++++ RECORDS PROVIDED

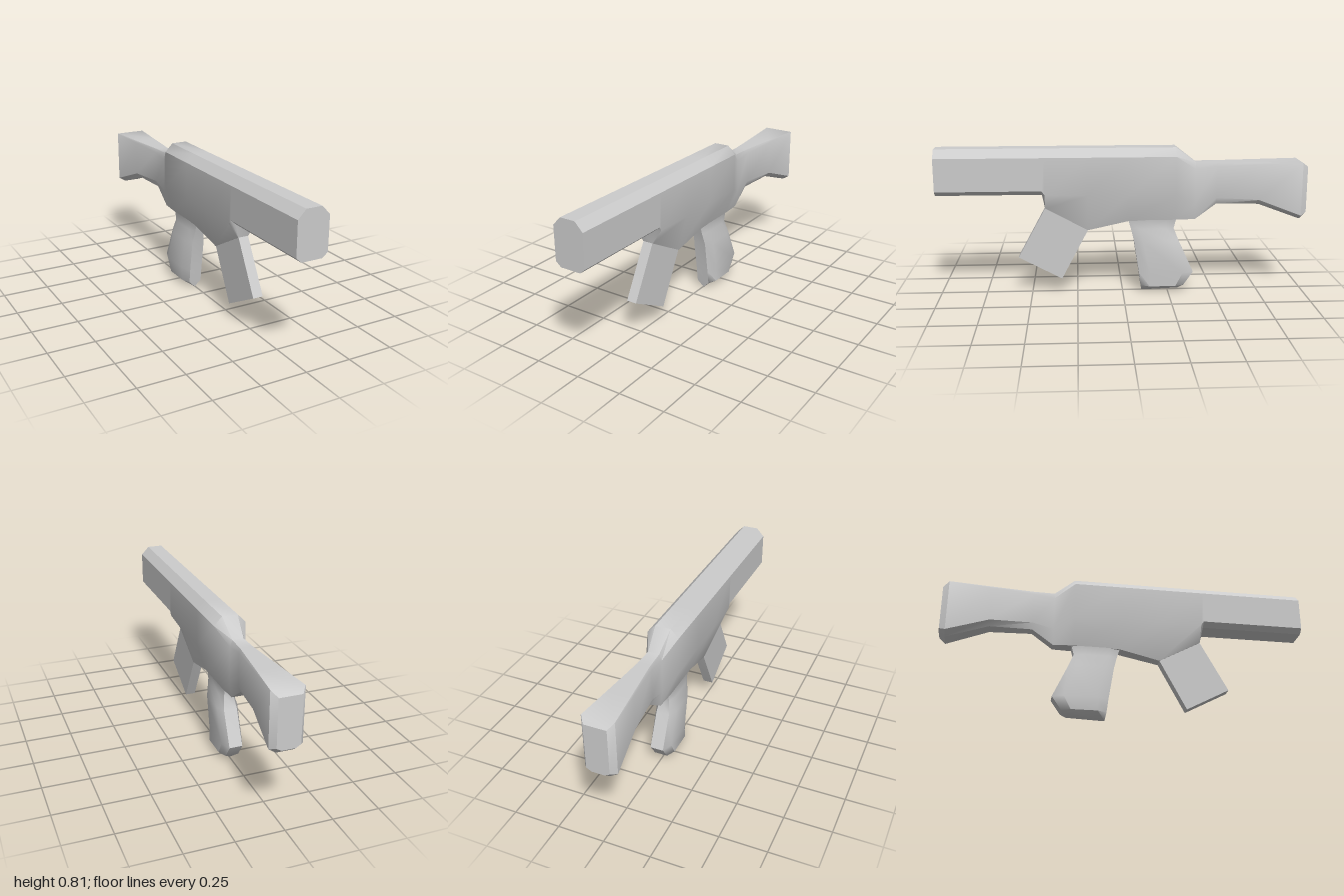
import * as THREE from 'three';
import { toCreasedNormals } from 'three/addons/utils/BufferGeometryUtils.js';

const material = new THREE.MeshStandardMaterial({ color: 0xcccccc });

// Skin a list of equal-length rings; each ring turns counter-clockwise when
// looking back along the loft direction. Both ends are capped.
function loft(name, rings, crease = 0.9) {
  const n = rings[0].length;
  const points = rings.flat();
  const index = [];
  for (let i = 0; i < rings.length - 1; i++) {
    for (let j = 0; j < n; j++) {
      const k = (j + 1) % n;
      const a = i * n + j, b = i * n + k, c = b + n, d = a + n;
      index.push(a, d, c, a, c, b);
    }
  }
  const last = (rings.length - 1) * n;
  for (let j = 1; j < n - 1; j++) {
    index.push(0, j, j + 1, last, last + j + 1, last + j);
  }
  const geometry = new THREE.BufferGeometry().setFromPoints(points);
  geometry.setIndex(index);
  const mesh = new THREE.Mesh(toCreasedNormals(geometry, crease), material);
  mesh.name = name;
  return mesh;
}

const v = (x, y, z) => new THREE.Vector3(x, y, z);

// Upright eight-sided section with separate top and bottom chamfers
function section([z, top, topHalf, shoulder, half, waist, bottomHalf, bottom]) {
  const right = [[bottomHalf, bottom], [half, waist], [half, shoulder], [topHalf, top]];
  const left = right.map(([x, y]) => [-x, y]).reverse();
  return [...right, ...left].map(([x, y]) => v(x, y, z));
}

// Level eight-sided section between a front and a rear z
function gripSection([y, front, rear, half, endHalf, drop = 0]) {
  const inset = (front - rear) * 0.2;
  const right = [[endHalf, front], [half, front - inset], [half, rear + inset], [endHalf, rear]];
  const left = right.map(([x, z]) => [-x, z]).reverse();
  return [...right, ...left].map(([x, z]) => v(x, y + drop * (front - z), z));
}

export function createModel() {
  const group = new THREE.Group();
  group.name = 'blockyRifleProp';

  // Barrel housing, receiver and shoulder stock in one continuous skin
  // z, top, topHalf, shoulder, half, waist, bottomHalf, bottom
  group.add(loft('bodyAndStock', [
    [1, 0.81, 0.042, 0.765, 0.085, 0.587, 0.056, 0.562],
    [0.435, 0.81, 0.042, 0.765, 0.085, 0.587, 0.056, 0.562],
    [0.42, 0.81, 0.042, 0.765, 0.085, 0.565, 0.03, 0.48],
    [0.19, 0.81, 0.042, 0.765, 0.085, 0.56, 0.03, 0.355],
    [-0.03, 0.81, 0.042, 0.765, 0.085, 0.56, 0.037, 0.405],
    [-0.285, 0.81, 0.042, 0.765, 0.085, 0.56, 0.038, 0.41],
    [-0.395, 0.725, 0.03, 0.69, 0.042, 0.5, 0.03, 0.41],
    [-0.51, 0.725, 0.034, 0.705, 0.042, 0.53, 0.028, 0.495],
    [-0.74, 0.725, 0.058, 0.715, 0.063, 0.52, 0.036, 0.493],
    [-0.967, 0.725, 0.083, 0.722, 0.085, 0.435, 0.046, 0.41],
    [-1, 0.7, 0.058, 0.697, 0.06, 0.45, 0.034, 0.435],
  ].map(section), 0.7));

  // Forward-raked magazine: front (z, y) and rear (z, y) at each level
  group.add(loft('magazine', [
    [0.40, 0.52, 0.17, 0.40],
    [0.42, 0.48, 0.19, 0.355],
    [0.57, 0.205, 0.335, 0.08],
  ].map(([fz, fy, rz, ry]) => [
    v(0.028, fy, fz), v(0.028, ry, rz), v(-0.028, ry, rz), v(-0.028, fy, fz),
  ]), 0.6));

  // Pistol grip, swelling below the neck and ending in a keel
  // y, front, rear, half, endHalf, drop
  group.add(loft('grip', [
    [0.46, -0.02, -0.3, 0.05, 0.035],
    [0.41, -0.03, -0.293, 0.038, 0.026],
    [0.36, -0.045, -0.28, 0.04, 0.026],
    [0.29, -0.062, -0.308, 0.058, 0.036],
    [0.11, -0.09, -0.39, 0.058, 0.036],
    [0.035, -0.1, -0.338, 0.058, 0.036],
    [0, -0.106, -0.31, 0.004, 0.003, 0.04],
  ].map(gripSection), 0.95));

  return group;
}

++++++++

## WHAT THIS TASK INVOLVES
Every line above that contains the word "push" should be reported.

## TASK ANSWER
      index.push(a, d, c, a, c, b);
    index.push(0, j, j + 1, last, last + j + 1, last + j);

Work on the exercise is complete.